**Action item:** Repeat the data exactly, leaving out any image.

**Data shown:**
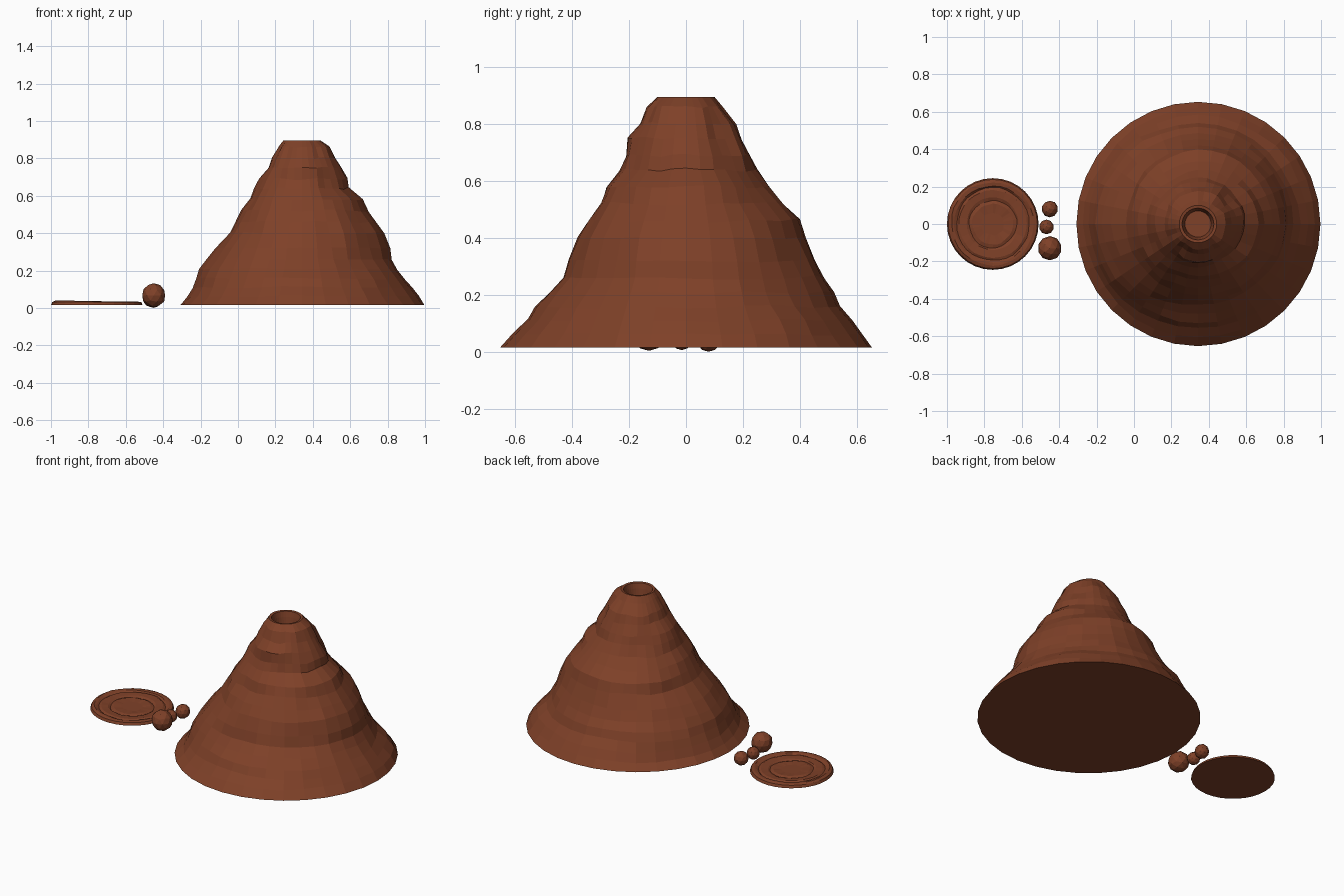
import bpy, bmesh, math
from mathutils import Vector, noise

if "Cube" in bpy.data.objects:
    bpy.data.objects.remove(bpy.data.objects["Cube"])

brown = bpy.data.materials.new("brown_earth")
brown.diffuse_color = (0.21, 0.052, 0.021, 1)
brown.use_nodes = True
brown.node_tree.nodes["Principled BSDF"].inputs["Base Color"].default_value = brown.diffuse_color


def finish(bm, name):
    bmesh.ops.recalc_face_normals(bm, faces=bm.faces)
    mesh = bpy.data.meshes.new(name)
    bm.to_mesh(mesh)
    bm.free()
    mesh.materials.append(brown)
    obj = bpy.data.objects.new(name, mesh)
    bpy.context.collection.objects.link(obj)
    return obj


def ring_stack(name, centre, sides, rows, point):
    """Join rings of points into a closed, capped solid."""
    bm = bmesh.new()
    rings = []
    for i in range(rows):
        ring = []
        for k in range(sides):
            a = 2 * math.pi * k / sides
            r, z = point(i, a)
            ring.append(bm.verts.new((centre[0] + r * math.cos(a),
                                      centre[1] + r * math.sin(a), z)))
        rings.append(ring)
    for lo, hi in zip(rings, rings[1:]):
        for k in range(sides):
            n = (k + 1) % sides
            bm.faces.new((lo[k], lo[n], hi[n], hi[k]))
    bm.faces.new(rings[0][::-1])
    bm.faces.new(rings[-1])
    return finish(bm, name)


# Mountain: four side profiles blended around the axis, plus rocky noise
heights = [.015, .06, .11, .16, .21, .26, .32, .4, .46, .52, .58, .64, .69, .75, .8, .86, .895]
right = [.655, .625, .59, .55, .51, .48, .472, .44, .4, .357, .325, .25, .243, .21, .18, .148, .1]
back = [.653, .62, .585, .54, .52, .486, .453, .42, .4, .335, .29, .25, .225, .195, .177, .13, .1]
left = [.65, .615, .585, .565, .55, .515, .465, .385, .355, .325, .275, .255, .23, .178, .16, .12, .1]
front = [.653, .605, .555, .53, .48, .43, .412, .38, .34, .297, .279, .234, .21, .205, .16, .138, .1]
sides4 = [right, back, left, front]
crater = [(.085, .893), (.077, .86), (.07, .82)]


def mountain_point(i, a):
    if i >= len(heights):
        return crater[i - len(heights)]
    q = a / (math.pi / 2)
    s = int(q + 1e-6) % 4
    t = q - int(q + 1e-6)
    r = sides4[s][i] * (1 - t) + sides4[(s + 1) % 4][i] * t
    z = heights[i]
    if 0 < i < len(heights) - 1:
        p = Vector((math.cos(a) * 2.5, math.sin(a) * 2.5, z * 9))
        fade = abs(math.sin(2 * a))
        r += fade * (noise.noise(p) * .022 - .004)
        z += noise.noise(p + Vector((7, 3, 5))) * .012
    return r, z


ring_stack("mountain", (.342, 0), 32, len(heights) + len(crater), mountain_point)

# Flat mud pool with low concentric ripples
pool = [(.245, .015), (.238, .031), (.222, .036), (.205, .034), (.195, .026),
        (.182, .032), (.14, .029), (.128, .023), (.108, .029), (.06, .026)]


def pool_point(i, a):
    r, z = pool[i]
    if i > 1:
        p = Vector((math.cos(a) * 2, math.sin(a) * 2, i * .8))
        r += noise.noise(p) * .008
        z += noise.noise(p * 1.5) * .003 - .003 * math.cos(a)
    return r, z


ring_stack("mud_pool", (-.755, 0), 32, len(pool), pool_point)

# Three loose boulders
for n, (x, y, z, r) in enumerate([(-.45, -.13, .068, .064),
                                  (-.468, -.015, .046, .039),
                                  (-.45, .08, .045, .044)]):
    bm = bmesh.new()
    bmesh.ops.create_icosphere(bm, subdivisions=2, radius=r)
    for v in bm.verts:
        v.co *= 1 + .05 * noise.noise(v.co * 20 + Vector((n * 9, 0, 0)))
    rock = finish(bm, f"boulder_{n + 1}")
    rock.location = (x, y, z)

**Response to the exercise:**
import bpy, bmesh, math
from mathutils import Vector, noise

if "Cube" in bpy.data.objects:
    bpy.data.objects.remove(bpy.data.objects["Cube"])

brown = bpy.data.materials.new("brown_earth")
brown.diffuse_color = (0.21, 0.052, 0.021, 1)
brown.use_nodes = True
brown.node_tree.nodes["Principled BSDF"].inputs["Base Color"].default_value = brown.diffuse_color


def finish(bm, name):
    bmesh.ops.recalc_face_normals(bm, faces=bm.faces)
    mesh = bpy.data.meshes.new(name)
    bm.to_mesh(mesh)
    bm.free()
    mesh.materials.append(brown)
    obj = bpy.data.objects.new(name, mesh)
    bpy.context.collection.objects.link(obj)
    return obj


def ring_stack(name, centre, sides, rows, point):
    """Join rings of points into a closed, capped solid."""
    bm = bmesh.new()
    rings = []
    for i in range(rows):
        ring = []
        for k in range(sides):
            a = 2 * math.pi * k / sides
            r, z = point(i, a)
            ring.append(bm.verts.new((centre[0] + r * math.cos(a),
                                      centre[1] + r * math.sin(a), z)))
        rings.append(ring)
    for lo, hi in zip(rings, rings[1:]):
        for k in range(sides):
            n = (k + 1) % sides
            bm.faces.new((lo[k], lo[n], hi[n], hi[k]))
    bm.faces.new(rings[0][::-1])
    bm.faces.new(rings[-1])
    return finish(bm, name)


# Mountain: four side profiles blended around the axis, plus rocky noise
heights = [.015, .06, .11, .16, .21, .26, .32, .4, .46, .52, .58, .64, .69, .75, .8, .86, .895]
right = [.655, .625, .59, .55, .51, .48, .472, .44, .4, .357, .325, .25, .243, .21, .18, .148, .1]
back = [.653, .62, .585, .54, .52, .486, .453, .42, .4, .335, .29, .25, .225, .195, .177, .13, .1]
left = [.65, .615, .585, .565, .55, .515, .465, .385, .355, .325, .275, .255, .23, .178, .16, .12, .1]
front = [.653, .605, .555, .53, .48, .43, .412, .38, .34, .297, .279, .234, .21, .205, .16, .138, .1]
sides4 = [right, back, left, front]
crater = [(.085, .893), (.077, .86), (.07, .82)]


def mountain_point(i, a):
    if i >= len(heights):
        return crater[i - len(heights)]
    q = a / (math.pi / 2)
    s = int(q + 1e-6) % 4
    t = q - int(q + 1e-6)
    r = sides4[s][i] * (1 - t) + sides4[(s + 1) % 4][i] * t
    z = heights[i]
    if 0 < i < len(heights) - 1:
        p = Vector((math.cos(a) * 2.5, math.sin(a) * 2.5, z * 9))
        fade = abs(math.sin(2 * a))
        r += fade * (noise.noise(p) * .022 - .004)
        z += noise.noise(p + Vector((7, 3, 5))) * .012
    return r, z


ring_stack("mountain", (.342, 0), 32, len(heights) + len(crater), mountain_point)

# Flat mud pool with low concentric ripples
pool = [(.245, .015), (.238, .031), (.222, .036), (.205, .034), (.195, .026),
        (.182, .032), (.14, .029), (.128, .023), (.108, .029), (.06, .026)]


def pool_point(i, a):
    r, z = pool[i]
    if i > 1:
        p = Vector((math.cos(a) * 2, math.sin(a) * 2, i * .8))
        r += noise.noise(p) * .008
        z += noise.noise(p * 1.5) * .003 - .003 * math.cos(a)
    return r, z


ring_stack("mud_pool", (-.755, 0), 32, len(pool), pool_point)

# Three loose boulders
for n, (x, y, z, r) in enumerate([(-.45, -.13, .068, .064),
                                  (-.468, -.015, .046, .039),
                                  (-.45, .08, .045, .044)]):
    bm = bmesh.new()
    bmesh.ops.create_icosphere(bm, subdivisions=2, radius=r)
    for v in bm.verts:
        v.co *= 1 + .05 * noise.noise(v.co * 20 + Vector((n * 9, 0, 0)))
    rock = finish(bm, f"boulder_{n + 1}")
    rock.location = (x, y, z)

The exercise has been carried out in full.